_YOUR INSTRUCTIONS_: Wherever the string "cross" shows up in the records below, return that line.

• • • • •

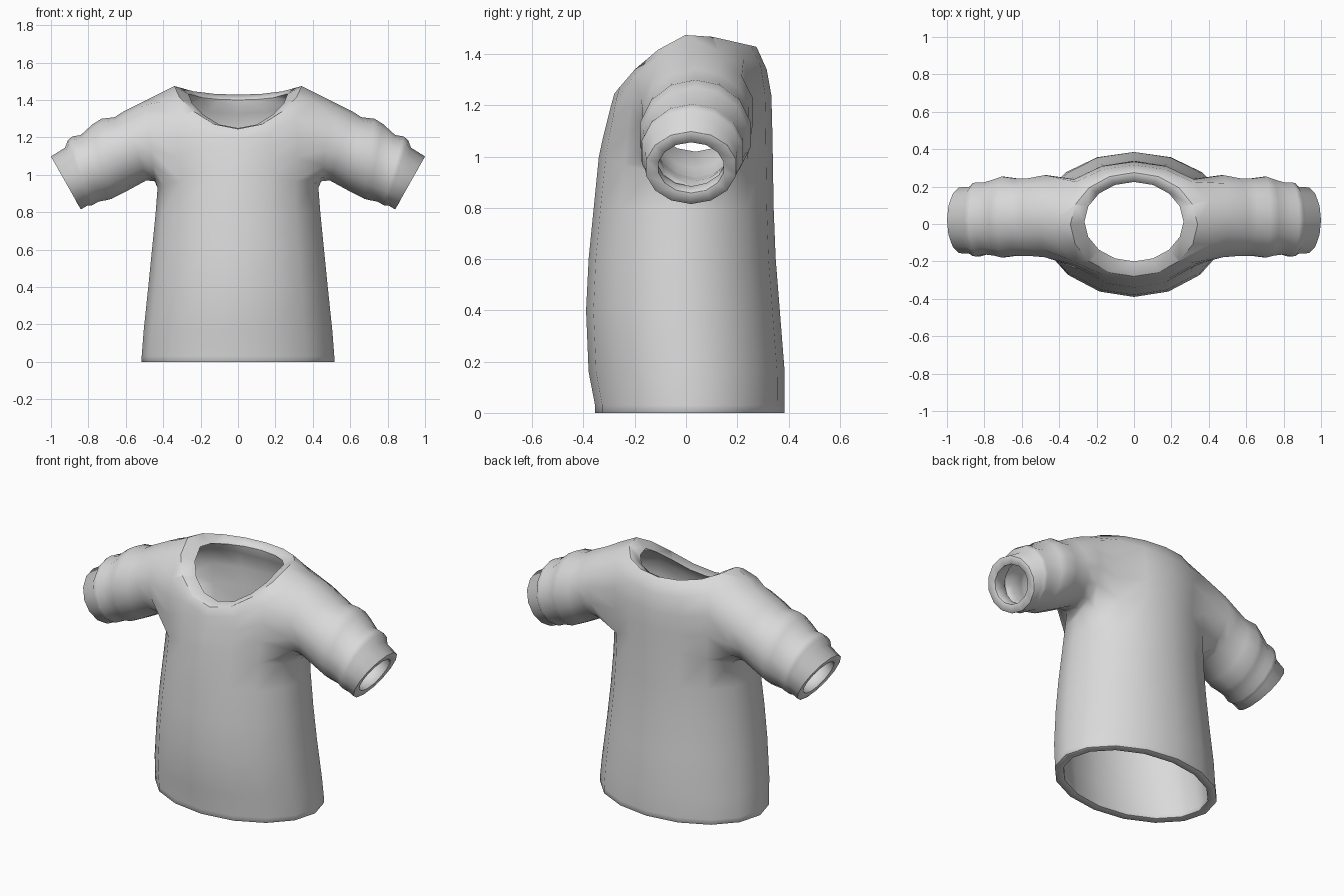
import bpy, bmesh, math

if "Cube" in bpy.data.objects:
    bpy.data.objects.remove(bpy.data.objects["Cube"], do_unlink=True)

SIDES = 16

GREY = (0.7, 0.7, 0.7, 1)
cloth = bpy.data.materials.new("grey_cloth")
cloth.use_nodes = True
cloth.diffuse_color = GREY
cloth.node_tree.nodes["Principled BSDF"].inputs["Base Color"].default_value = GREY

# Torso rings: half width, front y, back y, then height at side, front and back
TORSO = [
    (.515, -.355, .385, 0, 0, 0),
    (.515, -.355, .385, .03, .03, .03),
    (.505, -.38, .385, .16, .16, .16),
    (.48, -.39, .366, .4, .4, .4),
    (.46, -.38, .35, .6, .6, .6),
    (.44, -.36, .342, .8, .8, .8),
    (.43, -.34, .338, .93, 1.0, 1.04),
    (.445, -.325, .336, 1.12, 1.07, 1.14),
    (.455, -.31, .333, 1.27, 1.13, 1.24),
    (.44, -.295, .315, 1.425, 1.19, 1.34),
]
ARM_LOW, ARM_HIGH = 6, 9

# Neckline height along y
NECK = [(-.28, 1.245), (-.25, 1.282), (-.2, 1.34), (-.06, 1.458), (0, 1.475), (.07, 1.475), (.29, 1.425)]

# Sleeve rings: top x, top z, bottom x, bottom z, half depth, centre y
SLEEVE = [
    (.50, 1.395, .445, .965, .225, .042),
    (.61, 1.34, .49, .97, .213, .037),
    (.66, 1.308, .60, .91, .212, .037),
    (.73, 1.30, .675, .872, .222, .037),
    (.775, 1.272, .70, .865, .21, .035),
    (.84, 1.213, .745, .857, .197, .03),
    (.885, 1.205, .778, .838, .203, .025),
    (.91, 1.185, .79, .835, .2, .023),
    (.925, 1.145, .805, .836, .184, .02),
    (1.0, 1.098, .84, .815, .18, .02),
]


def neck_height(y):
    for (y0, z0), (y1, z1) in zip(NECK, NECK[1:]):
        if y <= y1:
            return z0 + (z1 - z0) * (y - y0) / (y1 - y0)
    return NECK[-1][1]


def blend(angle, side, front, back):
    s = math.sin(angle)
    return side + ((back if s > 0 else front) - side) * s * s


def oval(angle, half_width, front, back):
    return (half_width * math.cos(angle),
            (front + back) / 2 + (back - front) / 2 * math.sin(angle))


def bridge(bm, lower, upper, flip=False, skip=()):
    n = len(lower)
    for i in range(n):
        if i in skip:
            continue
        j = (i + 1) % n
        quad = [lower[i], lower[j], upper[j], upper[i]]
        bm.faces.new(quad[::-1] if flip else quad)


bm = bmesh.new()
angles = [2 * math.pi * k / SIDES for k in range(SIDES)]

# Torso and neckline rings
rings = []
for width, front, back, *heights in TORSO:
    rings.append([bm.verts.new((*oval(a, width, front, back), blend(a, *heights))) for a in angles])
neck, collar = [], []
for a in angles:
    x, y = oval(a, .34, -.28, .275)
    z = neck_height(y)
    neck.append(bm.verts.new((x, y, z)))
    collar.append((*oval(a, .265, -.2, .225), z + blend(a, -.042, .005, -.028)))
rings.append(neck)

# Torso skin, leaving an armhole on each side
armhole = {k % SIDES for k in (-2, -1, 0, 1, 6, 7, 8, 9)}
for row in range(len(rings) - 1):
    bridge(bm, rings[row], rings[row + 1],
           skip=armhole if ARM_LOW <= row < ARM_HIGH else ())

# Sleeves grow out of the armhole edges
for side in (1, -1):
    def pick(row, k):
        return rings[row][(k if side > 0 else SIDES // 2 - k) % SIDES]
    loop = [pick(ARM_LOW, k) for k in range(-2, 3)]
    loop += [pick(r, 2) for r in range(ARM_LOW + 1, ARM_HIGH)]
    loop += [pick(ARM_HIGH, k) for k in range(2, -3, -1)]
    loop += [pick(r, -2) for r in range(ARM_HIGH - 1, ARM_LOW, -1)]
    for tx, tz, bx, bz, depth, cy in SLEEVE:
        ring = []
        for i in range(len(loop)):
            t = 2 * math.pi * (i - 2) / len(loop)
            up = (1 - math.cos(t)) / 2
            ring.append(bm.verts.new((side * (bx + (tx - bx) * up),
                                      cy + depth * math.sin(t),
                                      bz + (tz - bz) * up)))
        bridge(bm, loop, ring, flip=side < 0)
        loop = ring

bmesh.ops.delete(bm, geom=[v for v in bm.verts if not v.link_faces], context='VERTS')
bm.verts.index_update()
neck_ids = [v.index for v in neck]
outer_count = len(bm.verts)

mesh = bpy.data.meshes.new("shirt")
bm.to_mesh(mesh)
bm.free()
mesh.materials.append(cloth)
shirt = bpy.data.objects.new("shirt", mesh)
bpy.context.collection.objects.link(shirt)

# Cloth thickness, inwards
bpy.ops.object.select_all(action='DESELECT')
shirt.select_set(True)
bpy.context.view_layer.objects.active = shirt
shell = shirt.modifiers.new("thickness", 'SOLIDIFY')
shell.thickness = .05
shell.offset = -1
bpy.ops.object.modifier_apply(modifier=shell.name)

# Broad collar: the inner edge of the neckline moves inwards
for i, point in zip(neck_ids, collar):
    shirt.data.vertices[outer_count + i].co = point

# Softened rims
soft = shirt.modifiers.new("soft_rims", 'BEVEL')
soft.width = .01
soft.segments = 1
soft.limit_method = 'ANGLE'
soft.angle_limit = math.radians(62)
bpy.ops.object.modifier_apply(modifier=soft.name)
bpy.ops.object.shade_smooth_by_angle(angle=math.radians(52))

• • • • •

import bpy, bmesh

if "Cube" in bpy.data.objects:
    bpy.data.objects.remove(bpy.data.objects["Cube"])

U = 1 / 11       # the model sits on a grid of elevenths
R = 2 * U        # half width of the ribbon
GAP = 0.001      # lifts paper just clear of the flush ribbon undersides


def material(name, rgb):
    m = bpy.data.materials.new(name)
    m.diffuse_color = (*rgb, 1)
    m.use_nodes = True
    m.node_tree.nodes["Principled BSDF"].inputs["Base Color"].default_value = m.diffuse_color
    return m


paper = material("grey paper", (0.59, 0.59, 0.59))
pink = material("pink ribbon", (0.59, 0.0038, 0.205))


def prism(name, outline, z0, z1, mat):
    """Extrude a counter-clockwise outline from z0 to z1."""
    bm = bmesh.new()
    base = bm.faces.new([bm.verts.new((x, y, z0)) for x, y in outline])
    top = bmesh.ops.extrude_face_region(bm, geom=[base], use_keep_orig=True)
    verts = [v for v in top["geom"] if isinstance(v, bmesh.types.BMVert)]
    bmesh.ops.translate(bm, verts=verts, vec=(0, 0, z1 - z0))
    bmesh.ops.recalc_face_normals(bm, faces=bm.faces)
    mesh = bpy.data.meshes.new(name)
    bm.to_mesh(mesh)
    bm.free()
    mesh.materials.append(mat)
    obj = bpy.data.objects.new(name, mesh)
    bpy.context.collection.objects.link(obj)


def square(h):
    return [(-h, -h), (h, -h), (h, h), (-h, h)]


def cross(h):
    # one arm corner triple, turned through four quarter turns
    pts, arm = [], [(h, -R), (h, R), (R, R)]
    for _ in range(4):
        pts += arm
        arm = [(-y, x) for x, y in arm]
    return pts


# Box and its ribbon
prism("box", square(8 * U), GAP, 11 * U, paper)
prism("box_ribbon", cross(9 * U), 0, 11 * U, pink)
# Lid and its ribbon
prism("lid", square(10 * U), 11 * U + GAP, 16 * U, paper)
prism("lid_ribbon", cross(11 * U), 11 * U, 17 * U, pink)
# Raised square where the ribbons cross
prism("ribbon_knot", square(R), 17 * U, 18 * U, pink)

• • • • •

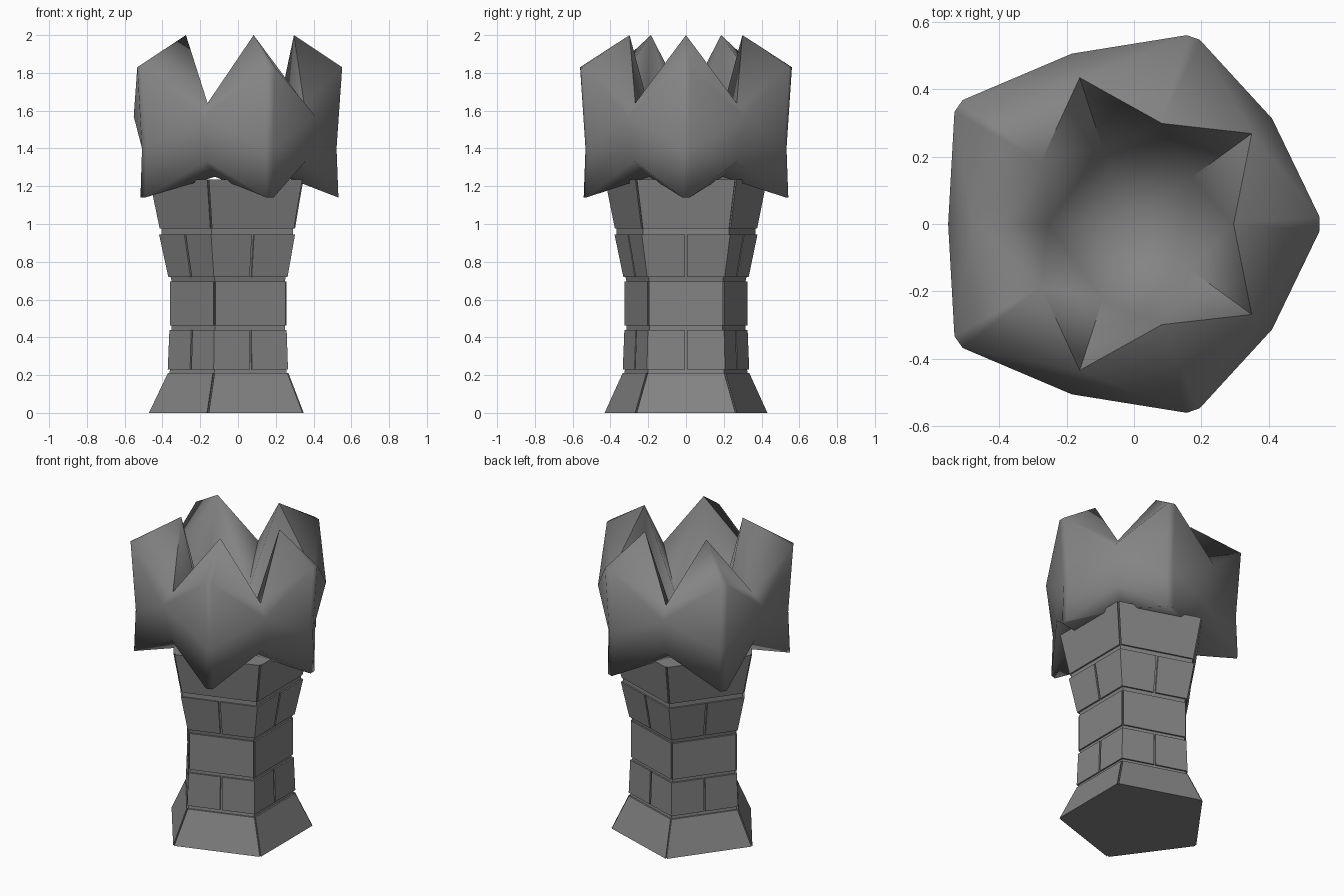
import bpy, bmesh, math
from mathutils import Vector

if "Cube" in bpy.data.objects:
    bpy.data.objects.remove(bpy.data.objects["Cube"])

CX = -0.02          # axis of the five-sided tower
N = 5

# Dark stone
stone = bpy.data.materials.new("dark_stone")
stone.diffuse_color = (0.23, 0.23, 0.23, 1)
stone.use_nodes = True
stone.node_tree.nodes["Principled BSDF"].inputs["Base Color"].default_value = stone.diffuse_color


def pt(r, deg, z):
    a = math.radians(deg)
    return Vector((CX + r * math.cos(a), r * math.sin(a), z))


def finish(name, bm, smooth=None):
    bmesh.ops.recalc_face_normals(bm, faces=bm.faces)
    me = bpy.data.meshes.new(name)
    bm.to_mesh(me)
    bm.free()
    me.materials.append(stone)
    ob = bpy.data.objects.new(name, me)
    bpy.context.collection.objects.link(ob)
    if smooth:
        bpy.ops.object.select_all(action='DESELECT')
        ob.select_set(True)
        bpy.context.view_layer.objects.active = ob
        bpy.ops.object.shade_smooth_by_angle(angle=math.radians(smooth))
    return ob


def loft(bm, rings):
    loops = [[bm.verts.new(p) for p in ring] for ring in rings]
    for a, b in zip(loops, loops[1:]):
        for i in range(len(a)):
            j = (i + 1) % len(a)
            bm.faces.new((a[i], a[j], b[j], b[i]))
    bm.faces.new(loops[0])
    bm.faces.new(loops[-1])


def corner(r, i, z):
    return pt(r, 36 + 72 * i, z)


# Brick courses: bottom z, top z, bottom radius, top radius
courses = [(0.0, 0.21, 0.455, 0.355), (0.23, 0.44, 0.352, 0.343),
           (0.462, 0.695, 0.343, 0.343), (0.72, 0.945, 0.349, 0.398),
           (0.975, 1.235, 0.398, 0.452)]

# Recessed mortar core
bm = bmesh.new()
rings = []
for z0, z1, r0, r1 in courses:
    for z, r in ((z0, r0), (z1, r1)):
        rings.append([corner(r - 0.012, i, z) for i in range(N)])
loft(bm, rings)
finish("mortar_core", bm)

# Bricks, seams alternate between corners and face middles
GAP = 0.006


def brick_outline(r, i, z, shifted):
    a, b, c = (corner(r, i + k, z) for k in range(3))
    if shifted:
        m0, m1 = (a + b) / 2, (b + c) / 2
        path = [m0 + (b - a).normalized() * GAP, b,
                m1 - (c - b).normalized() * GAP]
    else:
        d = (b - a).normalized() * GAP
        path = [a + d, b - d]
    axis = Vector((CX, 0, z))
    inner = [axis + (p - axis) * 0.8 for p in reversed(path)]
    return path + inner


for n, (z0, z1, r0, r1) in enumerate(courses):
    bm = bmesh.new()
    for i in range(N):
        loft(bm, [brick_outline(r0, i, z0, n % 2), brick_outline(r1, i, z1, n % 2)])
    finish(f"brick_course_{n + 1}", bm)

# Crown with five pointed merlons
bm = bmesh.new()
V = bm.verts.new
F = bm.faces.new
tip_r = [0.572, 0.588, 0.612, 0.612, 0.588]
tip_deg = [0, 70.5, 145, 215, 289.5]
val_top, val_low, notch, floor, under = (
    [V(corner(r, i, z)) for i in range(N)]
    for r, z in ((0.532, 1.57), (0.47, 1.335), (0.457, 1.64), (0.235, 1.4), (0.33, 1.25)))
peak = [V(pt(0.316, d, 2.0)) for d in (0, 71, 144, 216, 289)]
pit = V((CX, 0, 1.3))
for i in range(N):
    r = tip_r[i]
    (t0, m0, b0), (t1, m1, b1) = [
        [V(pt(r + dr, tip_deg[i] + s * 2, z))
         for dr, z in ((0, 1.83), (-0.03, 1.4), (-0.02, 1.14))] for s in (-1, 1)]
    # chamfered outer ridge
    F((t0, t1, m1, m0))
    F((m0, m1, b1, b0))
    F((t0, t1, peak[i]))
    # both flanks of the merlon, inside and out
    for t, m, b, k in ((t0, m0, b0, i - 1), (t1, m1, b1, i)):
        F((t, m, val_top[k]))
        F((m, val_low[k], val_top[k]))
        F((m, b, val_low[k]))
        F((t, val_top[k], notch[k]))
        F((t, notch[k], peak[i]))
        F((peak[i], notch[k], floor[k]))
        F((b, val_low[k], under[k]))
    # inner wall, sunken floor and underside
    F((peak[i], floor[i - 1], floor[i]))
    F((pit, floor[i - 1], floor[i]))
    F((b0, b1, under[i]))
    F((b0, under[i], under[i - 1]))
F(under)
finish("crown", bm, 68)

• • • • •

_SOLUTION TO THIS TASK_:
def cross(h):
prism("box_ribbon", cross(9 * U), 0, 11 * U, pink)
prism("lid_ribbon", cross(11 * U), 11 * U, 17 * U, pink)
# Raised square where the ribbons cross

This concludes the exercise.